So, good job, Los Angeles! As of Tuesday, the city's January ban on single-use plastic bags for many big retailers extends to more than 7,000 small grocers, markets, convenience stores and drugstores.
This is a good thing for very good reasons. They include:
Consideration for the planet we must inhabit until Elon Musk can get us to the Mars Club Med. Tens of thousands of sea mammals and turtles die every year because they eat the plastic junk that we dump.
Aesthetic. It’s gross to see these bags clinging to fences like dead jellyfish and gathered into big dirty tumbleweeds lolloping across a windy landscape.

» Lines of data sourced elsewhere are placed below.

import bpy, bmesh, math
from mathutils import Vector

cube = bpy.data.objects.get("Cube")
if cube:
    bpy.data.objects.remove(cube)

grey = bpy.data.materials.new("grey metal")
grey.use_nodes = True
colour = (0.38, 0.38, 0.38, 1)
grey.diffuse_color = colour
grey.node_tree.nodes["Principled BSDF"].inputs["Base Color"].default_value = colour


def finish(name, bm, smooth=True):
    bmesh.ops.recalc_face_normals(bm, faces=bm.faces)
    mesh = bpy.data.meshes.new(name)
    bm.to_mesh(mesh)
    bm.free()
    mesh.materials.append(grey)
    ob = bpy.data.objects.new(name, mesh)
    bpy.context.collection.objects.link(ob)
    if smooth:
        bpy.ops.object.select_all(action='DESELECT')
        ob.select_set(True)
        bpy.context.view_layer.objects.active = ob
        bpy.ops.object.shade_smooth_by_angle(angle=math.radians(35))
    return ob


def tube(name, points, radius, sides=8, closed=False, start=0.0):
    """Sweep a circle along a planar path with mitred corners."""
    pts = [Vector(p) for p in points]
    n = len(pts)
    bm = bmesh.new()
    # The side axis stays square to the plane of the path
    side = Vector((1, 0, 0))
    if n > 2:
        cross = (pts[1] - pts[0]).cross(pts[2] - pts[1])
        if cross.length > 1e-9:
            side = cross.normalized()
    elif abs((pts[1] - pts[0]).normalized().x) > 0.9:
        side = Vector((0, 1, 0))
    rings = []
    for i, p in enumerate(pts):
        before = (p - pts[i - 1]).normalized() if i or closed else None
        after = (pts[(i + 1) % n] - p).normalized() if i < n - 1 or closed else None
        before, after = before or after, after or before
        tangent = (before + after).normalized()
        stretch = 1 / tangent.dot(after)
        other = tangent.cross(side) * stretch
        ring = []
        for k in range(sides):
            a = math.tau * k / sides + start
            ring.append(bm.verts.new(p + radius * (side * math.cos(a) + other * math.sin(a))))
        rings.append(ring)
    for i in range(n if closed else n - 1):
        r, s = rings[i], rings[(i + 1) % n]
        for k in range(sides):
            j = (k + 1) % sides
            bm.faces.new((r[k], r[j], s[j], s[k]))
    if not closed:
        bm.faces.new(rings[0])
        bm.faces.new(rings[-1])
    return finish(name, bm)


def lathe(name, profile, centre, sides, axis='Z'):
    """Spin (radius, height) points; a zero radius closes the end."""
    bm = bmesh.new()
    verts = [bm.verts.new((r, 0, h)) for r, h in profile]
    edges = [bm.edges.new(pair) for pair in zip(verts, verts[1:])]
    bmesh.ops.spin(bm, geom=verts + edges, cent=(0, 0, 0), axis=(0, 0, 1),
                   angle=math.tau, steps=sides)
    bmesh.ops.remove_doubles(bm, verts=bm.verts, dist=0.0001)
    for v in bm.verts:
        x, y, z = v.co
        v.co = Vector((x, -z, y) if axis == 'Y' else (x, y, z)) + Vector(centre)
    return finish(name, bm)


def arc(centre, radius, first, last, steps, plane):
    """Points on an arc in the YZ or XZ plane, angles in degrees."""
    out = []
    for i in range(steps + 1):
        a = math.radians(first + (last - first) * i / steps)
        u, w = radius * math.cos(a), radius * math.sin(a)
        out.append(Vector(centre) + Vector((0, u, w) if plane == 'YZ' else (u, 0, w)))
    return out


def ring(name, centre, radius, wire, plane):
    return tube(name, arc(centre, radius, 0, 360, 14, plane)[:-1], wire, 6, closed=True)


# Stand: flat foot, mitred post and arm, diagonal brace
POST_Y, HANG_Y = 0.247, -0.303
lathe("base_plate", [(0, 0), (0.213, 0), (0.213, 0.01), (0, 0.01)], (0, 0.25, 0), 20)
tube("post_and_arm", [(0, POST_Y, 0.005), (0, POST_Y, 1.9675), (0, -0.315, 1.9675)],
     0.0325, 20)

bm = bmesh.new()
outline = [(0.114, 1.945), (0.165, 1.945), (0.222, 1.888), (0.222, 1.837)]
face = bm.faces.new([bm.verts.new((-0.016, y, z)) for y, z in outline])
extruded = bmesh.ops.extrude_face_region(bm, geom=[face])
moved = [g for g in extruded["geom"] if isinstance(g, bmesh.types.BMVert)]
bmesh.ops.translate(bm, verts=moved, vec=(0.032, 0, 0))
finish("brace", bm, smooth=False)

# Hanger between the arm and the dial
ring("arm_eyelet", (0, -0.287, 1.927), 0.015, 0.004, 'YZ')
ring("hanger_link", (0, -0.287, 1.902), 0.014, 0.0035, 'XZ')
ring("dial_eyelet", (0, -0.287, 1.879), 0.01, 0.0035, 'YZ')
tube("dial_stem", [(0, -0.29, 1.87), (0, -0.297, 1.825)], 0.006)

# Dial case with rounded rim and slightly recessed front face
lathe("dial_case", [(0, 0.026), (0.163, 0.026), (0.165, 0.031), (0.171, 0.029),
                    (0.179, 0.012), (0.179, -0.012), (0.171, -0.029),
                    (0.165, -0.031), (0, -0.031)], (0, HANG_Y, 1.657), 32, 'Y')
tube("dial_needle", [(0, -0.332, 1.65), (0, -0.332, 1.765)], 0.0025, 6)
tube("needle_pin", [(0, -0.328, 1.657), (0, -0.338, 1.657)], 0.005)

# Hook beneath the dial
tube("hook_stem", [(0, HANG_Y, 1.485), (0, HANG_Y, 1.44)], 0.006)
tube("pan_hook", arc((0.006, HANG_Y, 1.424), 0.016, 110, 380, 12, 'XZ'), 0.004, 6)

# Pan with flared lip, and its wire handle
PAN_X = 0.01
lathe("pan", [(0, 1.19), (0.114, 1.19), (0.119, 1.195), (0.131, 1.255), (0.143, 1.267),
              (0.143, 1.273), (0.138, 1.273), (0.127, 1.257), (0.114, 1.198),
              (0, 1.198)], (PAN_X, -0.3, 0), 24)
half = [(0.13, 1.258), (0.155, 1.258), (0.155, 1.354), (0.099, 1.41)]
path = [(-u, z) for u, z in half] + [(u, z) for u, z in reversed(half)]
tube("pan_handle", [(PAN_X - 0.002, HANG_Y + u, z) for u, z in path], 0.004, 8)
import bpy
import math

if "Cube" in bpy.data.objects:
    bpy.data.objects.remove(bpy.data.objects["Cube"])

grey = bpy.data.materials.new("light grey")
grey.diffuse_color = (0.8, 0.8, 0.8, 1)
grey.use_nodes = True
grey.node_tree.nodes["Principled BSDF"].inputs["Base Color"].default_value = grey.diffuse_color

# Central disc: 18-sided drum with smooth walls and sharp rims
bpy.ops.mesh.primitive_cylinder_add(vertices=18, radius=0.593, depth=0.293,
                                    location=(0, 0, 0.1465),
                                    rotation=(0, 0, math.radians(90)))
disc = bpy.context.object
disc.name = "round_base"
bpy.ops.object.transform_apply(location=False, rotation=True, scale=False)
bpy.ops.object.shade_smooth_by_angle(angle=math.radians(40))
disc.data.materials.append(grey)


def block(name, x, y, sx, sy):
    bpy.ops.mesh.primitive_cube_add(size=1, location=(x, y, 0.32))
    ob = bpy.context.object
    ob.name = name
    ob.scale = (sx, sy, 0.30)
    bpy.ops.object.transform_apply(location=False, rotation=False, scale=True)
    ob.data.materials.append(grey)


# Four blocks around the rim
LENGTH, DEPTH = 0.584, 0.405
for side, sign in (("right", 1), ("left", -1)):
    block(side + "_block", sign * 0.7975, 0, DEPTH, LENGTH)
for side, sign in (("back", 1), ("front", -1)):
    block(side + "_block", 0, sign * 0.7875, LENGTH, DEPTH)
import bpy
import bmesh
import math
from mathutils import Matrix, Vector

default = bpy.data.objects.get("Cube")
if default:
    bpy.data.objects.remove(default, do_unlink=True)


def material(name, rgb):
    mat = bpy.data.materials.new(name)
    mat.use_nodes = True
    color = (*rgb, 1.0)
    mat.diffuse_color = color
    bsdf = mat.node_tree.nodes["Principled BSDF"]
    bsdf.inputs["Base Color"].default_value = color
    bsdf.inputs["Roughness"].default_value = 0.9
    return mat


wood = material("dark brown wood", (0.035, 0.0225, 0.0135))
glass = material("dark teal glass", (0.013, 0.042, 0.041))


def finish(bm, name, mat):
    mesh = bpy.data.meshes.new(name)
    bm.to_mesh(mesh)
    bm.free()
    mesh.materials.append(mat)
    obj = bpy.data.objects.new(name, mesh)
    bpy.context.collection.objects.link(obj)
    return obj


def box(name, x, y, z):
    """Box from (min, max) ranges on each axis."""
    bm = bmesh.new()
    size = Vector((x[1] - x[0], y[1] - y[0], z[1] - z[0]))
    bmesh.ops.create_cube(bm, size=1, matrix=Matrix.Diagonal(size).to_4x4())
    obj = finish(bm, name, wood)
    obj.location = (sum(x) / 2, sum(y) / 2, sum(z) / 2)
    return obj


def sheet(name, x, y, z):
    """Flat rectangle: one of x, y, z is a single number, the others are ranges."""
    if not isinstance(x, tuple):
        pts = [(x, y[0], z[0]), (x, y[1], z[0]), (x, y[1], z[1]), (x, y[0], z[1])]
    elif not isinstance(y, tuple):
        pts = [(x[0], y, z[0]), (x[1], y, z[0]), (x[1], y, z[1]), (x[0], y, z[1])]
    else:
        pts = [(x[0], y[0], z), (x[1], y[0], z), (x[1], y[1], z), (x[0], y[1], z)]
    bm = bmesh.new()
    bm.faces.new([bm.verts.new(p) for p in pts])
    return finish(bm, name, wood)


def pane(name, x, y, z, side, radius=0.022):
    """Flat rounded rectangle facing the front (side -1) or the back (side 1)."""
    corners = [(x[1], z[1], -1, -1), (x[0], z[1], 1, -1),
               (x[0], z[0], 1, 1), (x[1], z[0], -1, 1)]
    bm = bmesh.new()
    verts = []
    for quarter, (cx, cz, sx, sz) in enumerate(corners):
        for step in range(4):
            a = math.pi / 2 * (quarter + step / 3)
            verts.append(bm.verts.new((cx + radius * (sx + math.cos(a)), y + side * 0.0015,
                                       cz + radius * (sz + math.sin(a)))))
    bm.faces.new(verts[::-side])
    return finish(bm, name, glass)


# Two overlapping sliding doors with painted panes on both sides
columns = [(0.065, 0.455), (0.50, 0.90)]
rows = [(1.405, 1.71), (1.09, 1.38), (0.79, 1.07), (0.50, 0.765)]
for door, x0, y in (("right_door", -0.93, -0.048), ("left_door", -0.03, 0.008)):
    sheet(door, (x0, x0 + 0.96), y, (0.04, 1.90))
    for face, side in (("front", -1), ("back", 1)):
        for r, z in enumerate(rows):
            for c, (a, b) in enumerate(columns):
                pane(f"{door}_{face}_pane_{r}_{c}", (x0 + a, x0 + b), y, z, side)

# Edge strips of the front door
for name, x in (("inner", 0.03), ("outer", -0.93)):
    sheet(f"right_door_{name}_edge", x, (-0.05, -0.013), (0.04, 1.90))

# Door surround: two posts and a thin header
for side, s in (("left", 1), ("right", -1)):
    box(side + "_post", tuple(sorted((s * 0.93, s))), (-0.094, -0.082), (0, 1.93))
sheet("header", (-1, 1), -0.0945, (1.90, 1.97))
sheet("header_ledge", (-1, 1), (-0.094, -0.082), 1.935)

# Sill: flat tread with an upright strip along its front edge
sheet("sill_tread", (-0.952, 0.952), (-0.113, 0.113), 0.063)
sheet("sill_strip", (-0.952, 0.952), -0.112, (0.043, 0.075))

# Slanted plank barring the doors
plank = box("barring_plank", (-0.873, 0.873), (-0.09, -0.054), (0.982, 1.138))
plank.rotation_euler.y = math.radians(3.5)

Self-interest. The 12 or 14 petroleum-product plastic bags you may use unthinkingly every week could fuel a mile of driving, according to environmentalists. That’s 52 miles a year, at least. Considering that Californians use billions of these bags a year, a lot of freeway miles are going into a landfill.
If you're still not persuaded, too bad, because now it's the law.
To help ease everyone into compliance, the city has been handing out donated reusable shopping bags for several years.
Now it'll have its own signature bag. The ordinance's author, council member Paul Koretz, announced on the City Hall steps Monday that thousands of these will be given away at markets in L.A.'s poorer neighborhoods, where a dime to buy a paper bag — which is what it now costs — can be a big deal.
The black and green nylon bag is paid for by grants and produced by Green Vets LA and Homeboy Industries. The logo — a stylized City Hall against mountains and palms — was designed by Melodie Pisciotti, who won over about 200 other entries in an online competition, which was suggested by yours truly and carried out by the mayor's office.
There were a lot of suits on the City Hall steps, but the photo op of the morning was the Bag Monster, James Alamillo of Heal the Bay, who for years has been dressing in a suit of flimsy, tattered plastic bags. I think I saw the telltale black and white of an ancient I. Magnin's bag in there, a reminder of how long it can take a bag to begin to degrade: If William the Conqueror, who never could conquer his big belly, had brought a Safeway plastic bag full of groceries with him when he took over England in 1066, it would still be decomposing.